--- TASK DATA ---

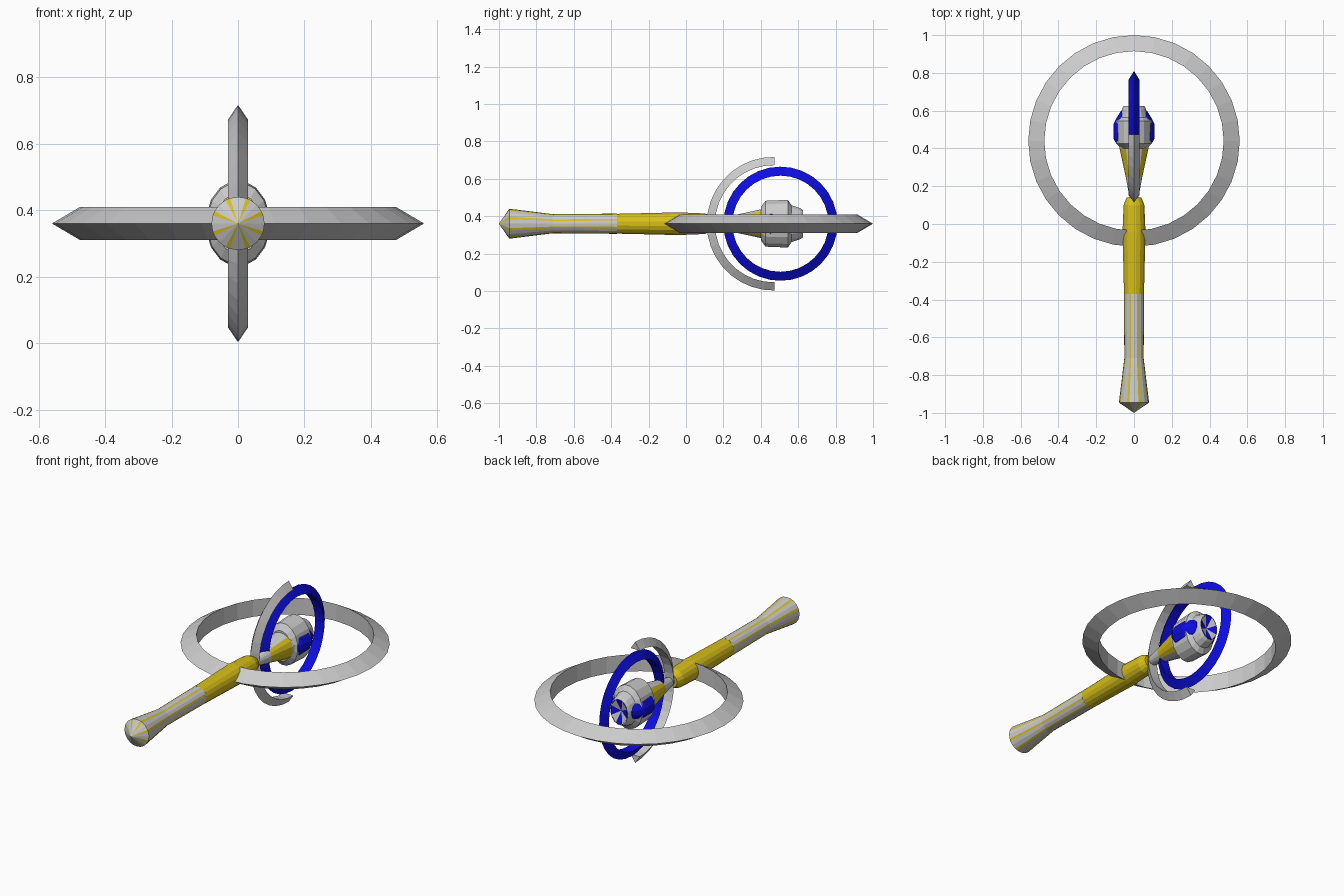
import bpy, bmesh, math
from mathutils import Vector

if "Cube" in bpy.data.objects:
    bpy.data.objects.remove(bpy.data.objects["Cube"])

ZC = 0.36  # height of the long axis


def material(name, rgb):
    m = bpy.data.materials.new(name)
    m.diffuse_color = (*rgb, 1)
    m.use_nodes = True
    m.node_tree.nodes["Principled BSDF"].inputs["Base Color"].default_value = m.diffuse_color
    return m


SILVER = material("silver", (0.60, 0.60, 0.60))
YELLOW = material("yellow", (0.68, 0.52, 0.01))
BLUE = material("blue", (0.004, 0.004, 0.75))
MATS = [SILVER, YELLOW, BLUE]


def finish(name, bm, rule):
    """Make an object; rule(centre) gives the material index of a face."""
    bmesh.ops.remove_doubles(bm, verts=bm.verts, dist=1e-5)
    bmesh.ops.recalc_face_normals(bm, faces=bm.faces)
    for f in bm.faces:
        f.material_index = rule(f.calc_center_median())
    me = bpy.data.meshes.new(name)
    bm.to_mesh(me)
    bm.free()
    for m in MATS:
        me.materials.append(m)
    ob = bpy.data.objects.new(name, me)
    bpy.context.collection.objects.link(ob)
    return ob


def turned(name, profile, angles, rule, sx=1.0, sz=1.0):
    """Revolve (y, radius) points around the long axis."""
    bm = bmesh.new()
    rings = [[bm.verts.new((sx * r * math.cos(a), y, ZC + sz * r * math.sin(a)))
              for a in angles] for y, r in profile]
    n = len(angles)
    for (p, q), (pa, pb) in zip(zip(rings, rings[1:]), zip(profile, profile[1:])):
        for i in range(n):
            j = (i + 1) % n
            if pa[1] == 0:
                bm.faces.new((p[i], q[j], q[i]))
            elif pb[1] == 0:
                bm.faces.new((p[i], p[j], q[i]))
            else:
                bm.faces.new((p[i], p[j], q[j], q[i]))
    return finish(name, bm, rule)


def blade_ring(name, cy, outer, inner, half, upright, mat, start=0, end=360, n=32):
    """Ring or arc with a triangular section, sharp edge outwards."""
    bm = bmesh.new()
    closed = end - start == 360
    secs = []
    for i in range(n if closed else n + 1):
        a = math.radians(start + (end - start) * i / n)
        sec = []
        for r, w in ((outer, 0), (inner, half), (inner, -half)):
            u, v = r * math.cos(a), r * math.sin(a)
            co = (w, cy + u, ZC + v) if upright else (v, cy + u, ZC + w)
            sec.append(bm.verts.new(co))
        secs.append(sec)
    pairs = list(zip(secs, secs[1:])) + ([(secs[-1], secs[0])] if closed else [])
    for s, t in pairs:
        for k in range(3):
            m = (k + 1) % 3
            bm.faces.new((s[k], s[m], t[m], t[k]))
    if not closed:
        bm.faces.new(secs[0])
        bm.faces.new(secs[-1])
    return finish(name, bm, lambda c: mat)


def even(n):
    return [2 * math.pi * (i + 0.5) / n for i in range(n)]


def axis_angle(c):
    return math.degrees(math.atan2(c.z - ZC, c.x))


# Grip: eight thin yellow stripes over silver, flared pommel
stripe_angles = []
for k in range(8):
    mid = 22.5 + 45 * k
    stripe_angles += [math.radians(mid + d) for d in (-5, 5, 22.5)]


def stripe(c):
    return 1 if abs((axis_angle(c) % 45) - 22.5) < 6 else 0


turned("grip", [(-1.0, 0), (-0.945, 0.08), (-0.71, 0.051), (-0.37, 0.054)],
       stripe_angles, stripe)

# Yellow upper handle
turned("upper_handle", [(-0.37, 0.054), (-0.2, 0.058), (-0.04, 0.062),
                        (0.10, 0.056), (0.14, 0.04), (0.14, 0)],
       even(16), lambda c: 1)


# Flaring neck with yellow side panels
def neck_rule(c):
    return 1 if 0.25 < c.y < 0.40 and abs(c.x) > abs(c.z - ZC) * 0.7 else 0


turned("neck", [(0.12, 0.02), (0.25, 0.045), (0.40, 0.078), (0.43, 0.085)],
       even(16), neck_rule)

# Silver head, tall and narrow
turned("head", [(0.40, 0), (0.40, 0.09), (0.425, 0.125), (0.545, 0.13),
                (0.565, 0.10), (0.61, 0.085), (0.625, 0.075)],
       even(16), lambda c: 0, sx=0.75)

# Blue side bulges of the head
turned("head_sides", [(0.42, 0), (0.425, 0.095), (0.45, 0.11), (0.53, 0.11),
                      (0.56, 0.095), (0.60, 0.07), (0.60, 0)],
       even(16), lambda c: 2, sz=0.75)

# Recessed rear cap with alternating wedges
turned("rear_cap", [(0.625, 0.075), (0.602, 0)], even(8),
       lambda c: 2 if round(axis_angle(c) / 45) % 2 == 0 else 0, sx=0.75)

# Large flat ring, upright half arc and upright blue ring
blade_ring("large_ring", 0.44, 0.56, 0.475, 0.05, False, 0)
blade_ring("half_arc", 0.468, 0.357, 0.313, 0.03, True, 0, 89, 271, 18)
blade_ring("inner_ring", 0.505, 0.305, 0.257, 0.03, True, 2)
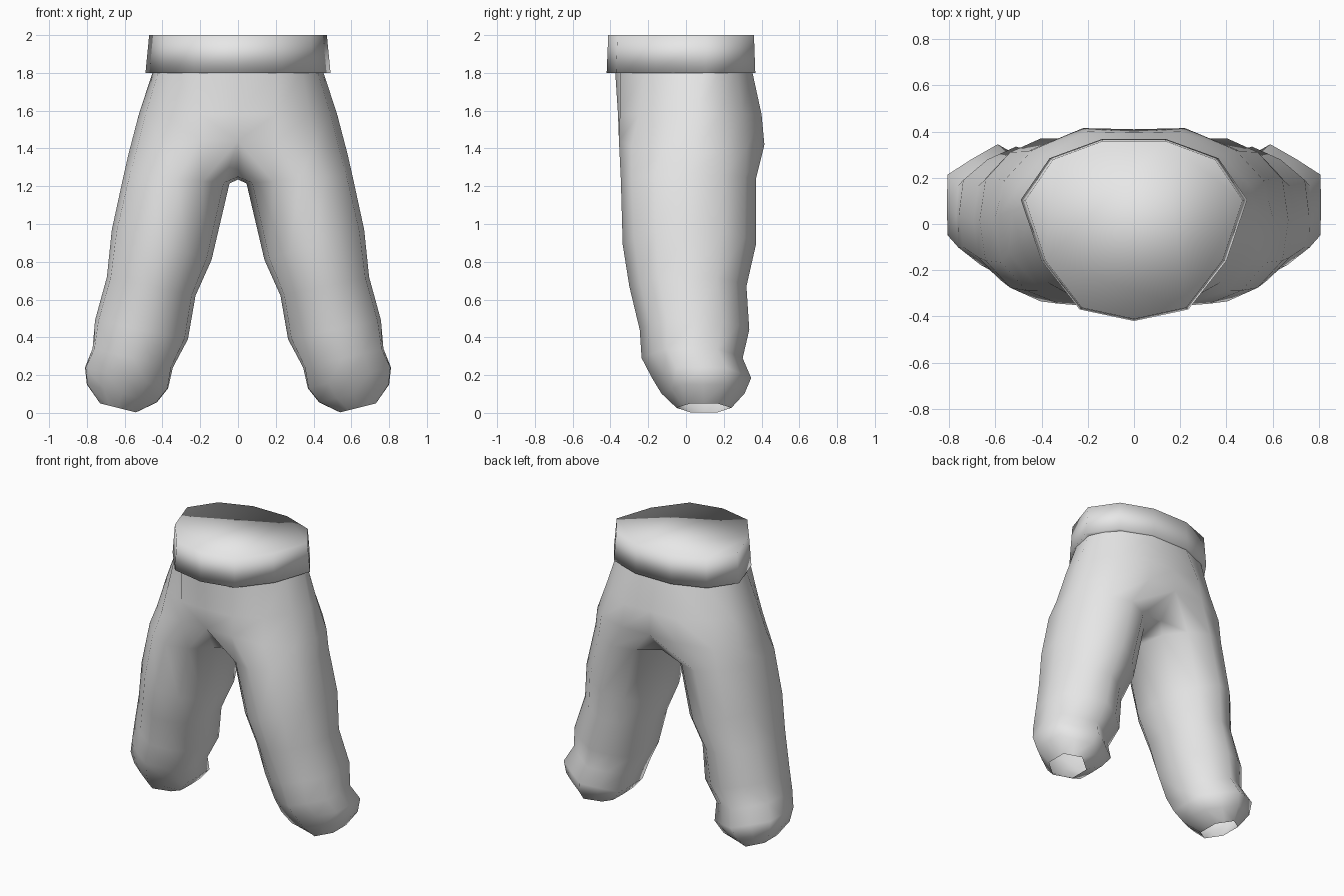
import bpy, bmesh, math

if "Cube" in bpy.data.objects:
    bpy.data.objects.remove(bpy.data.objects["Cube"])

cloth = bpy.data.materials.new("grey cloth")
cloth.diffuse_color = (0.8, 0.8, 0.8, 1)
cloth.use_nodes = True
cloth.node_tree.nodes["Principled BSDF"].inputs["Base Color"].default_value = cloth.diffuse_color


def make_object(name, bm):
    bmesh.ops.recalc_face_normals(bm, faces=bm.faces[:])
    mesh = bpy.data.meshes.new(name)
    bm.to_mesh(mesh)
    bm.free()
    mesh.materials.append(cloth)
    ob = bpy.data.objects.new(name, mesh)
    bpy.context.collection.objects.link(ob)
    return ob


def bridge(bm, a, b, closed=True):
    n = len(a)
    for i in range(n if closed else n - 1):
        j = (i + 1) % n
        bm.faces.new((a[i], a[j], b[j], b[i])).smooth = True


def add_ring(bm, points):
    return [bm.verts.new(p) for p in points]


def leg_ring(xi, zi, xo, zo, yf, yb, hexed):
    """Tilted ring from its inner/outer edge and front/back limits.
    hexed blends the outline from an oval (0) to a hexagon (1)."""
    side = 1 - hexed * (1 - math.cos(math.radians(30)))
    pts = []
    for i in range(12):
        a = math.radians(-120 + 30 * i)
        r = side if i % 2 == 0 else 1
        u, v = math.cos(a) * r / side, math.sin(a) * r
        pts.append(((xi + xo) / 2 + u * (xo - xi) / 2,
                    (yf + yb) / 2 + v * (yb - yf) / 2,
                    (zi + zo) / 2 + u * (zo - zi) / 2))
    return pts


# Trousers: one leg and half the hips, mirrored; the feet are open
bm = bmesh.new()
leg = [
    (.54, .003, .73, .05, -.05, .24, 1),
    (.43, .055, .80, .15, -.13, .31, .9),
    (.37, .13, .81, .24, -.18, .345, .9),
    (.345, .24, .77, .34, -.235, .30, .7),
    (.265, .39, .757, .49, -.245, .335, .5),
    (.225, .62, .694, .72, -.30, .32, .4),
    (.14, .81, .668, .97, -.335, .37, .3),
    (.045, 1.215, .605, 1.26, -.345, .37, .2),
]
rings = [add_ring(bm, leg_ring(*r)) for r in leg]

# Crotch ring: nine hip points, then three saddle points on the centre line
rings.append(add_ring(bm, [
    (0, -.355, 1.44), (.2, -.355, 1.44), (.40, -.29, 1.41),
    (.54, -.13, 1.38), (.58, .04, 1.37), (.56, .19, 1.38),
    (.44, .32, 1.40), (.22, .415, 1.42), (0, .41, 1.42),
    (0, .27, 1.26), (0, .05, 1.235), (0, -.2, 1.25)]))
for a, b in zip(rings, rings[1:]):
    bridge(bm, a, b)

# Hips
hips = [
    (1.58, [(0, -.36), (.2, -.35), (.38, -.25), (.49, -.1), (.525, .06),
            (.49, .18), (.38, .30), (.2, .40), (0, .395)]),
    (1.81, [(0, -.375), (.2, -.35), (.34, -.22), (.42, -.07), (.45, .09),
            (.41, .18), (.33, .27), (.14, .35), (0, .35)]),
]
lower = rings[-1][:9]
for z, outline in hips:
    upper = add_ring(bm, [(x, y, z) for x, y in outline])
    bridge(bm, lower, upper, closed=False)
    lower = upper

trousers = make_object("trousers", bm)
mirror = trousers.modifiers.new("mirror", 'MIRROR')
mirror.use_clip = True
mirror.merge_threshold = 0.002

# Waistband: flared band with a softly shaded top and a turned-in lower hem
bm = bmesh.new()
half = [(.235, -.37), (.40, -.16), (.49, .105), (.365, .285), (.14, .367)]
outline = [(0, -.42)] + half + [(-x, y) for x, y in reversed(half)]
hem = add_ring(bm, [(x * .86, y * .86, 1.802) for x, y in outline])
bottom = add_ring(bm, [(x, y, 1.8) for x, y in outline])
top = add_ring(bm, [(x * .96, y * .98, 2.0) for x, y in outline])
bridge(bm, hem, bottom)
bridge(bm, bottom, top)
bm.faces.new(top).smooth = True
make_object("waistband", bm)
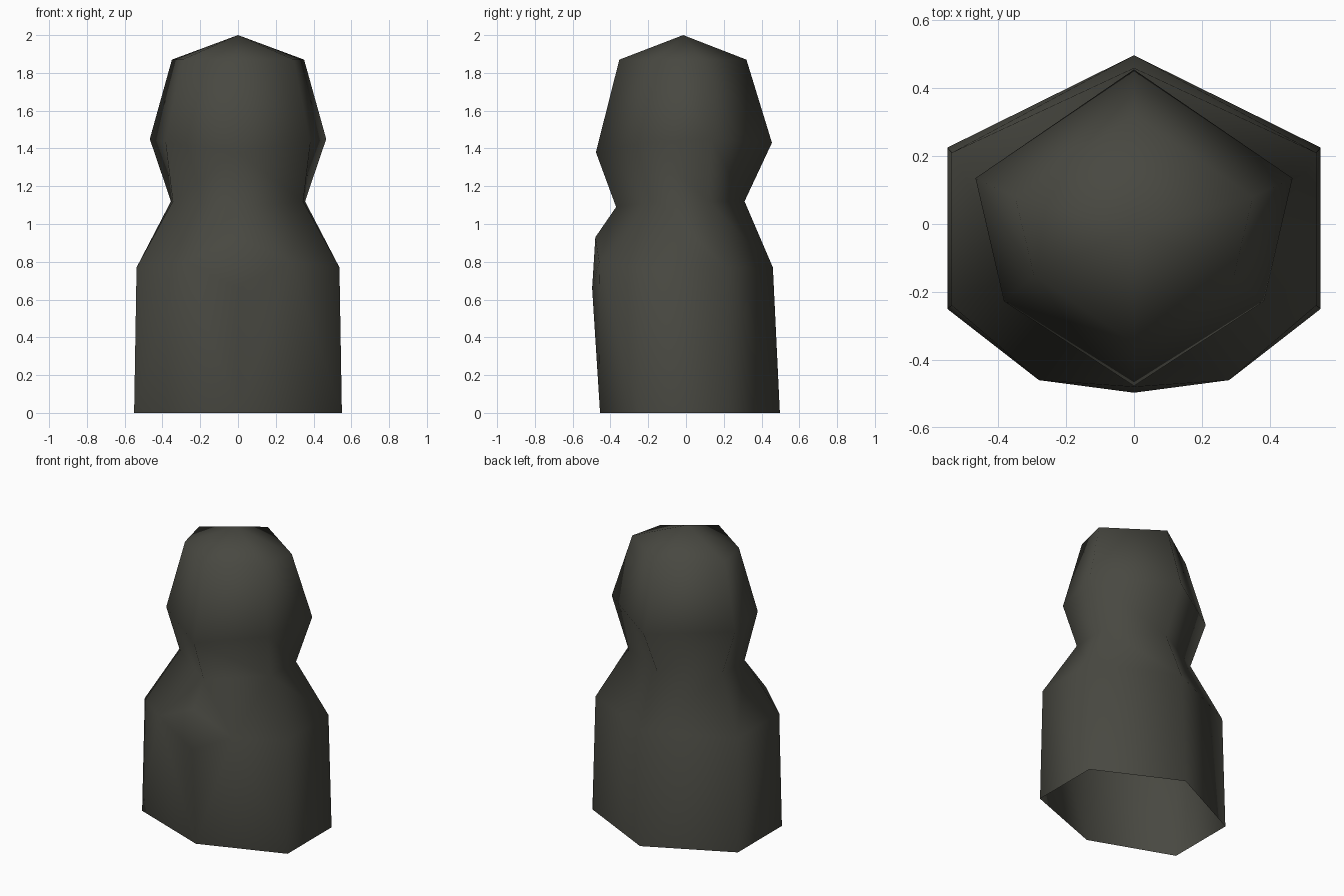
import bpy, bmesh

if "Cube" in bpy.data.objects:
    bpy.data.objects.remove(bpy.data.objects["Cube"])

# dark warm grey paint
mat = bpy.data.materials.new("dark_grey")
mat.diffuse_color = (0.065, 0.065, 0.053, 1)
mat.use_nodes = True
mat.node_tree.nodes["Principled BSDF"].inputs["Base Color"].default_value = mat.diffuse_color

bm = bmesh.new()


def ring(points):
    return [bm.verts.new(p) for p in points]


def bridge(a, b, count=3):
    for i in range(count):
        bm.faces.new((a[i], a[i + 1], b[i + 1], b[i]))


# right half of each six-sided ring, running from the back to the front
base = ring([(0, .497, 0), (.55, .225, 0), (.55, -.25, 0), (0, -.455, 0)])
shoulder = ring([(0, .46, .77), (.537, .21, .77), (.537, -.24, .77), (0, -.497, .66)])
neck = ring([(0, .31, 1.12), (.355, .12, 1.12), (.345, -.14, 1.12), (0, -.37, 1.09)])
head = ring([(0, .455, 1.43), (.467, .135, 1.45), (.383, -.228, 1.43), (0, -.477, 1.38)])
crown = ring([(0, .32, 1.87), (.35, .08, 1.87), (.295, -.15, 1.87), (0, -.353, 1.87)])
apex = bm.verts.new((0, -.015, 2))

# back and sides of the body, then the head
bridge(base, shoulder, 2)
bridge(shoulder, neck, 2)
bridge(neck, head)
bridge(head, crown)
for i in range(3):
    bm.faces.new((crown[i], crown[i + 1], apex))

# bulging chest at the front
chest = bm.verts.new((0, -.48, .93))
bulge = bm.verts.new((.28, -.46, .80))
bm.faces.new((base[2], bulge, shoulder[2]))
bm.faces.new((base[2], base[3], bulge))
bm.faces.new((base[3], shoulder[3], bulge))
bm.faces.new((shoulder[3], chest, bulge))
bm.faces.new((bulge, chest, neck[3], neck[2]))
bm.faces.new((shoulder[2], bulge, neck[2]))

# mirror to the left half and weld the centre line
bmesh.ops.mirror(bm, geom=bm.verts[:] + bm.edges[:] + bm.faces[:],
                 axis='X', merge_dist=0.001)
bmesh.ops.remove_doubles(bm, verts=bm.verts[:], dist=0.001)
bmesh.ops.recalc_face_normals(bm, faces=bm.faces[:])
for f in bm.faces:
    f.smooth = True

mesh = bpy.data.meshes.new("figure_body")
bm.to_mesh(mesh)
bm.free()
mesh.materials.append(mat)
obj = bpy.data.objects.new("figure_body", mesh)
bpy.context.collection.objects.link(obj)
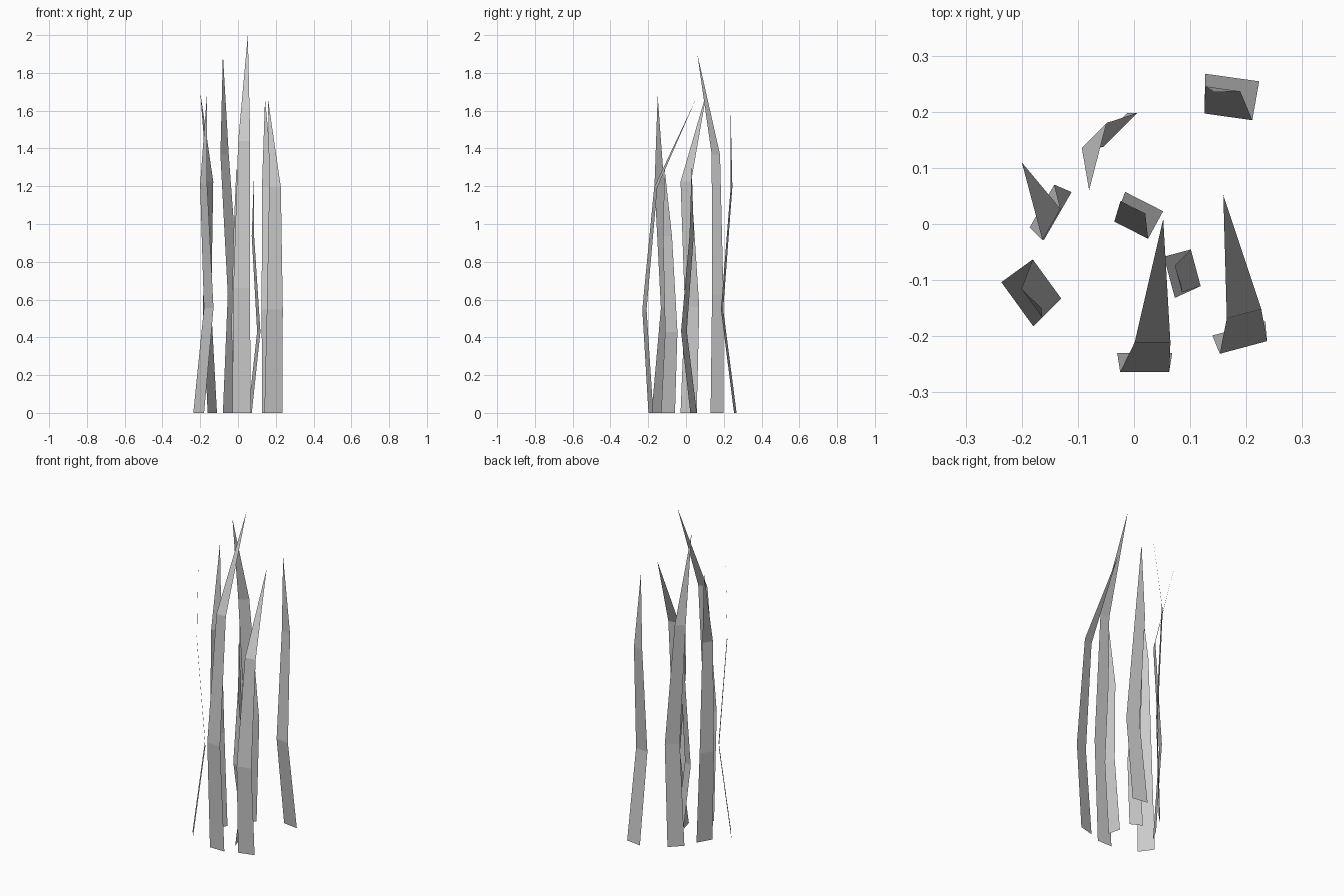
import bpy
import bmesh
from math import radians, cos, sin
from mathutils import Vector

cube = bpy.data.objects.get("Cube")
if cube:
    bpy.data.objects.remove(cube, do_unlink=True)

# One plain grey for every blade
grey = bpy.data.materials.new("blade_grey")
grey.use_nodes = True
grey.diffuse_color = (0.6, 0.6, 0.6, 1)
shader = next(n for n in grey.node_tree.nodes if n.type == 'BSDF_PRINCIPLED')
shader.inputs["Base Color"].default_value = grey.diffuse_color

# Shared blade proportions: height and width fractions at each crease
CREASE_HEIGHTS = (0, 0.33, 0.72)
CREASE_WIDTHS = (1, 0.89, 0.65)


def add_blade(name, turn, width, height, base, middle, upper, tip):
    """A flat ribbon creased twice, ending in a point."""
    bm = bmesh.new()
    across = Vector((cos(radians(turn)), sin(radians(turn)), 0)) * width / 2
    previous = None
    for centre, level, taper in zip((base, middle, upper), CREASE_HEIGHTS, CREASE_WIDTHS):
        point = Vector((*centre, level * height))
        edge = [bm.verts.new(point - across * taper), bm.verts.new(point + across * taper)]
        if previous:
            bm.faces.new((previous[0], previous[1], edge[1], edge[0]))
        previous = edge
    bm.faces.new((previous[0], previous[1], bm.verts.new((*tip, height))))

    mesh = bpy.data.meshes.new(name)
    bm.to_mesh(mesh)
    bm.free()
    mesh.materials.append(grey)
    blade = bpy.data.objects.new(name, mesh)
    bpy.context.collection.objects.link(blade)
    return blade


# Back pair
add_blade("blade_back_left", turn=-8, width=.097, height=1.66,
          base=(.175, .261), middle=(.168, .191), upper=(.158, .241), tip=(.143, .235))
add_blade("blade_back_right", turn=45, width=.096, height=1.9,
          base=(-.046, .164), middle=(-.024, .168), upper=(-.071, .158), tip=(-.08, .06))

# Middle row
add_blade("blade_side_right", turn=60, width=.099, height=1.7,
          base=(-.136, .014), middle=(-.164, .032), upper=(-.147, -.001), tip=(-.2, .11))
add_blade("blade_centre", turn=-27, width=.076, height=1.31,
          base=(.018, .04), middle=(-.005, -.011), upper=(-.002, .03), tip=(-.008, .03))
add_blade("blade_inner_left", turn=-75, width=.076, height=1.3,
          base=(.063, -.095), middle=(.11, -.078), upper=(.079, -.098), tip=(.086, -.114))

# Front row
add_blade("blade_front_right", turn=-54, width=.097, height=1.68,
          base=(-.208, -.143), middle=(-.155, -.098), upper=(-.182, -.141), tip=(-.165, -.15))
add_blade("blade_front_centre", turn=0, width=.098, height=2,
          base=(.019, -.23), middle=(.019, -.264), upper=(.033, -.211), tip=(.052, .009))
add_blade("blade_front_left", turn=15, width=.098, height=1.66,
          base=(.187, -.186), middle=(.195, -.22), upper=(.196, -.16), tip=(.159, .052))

---

→ WORK REQUIRED
Reproduce word for word the material above, starting with the line that has "(0.68, 0.52, 0.01))" and stopping after the line that has "an object; rule(centre)".

→ RESULT OF THIS TASK
YELLOW = material("yellow", (0.68, 0.52, 0.01))
BLUE = material("blue", (0.004, 0.004, 0.75))
MATS = [SILVER, YELLOW, BLUE]


def finish(name, bm, rule):
    """Make an object; rule(centre) gives the material index of a face."""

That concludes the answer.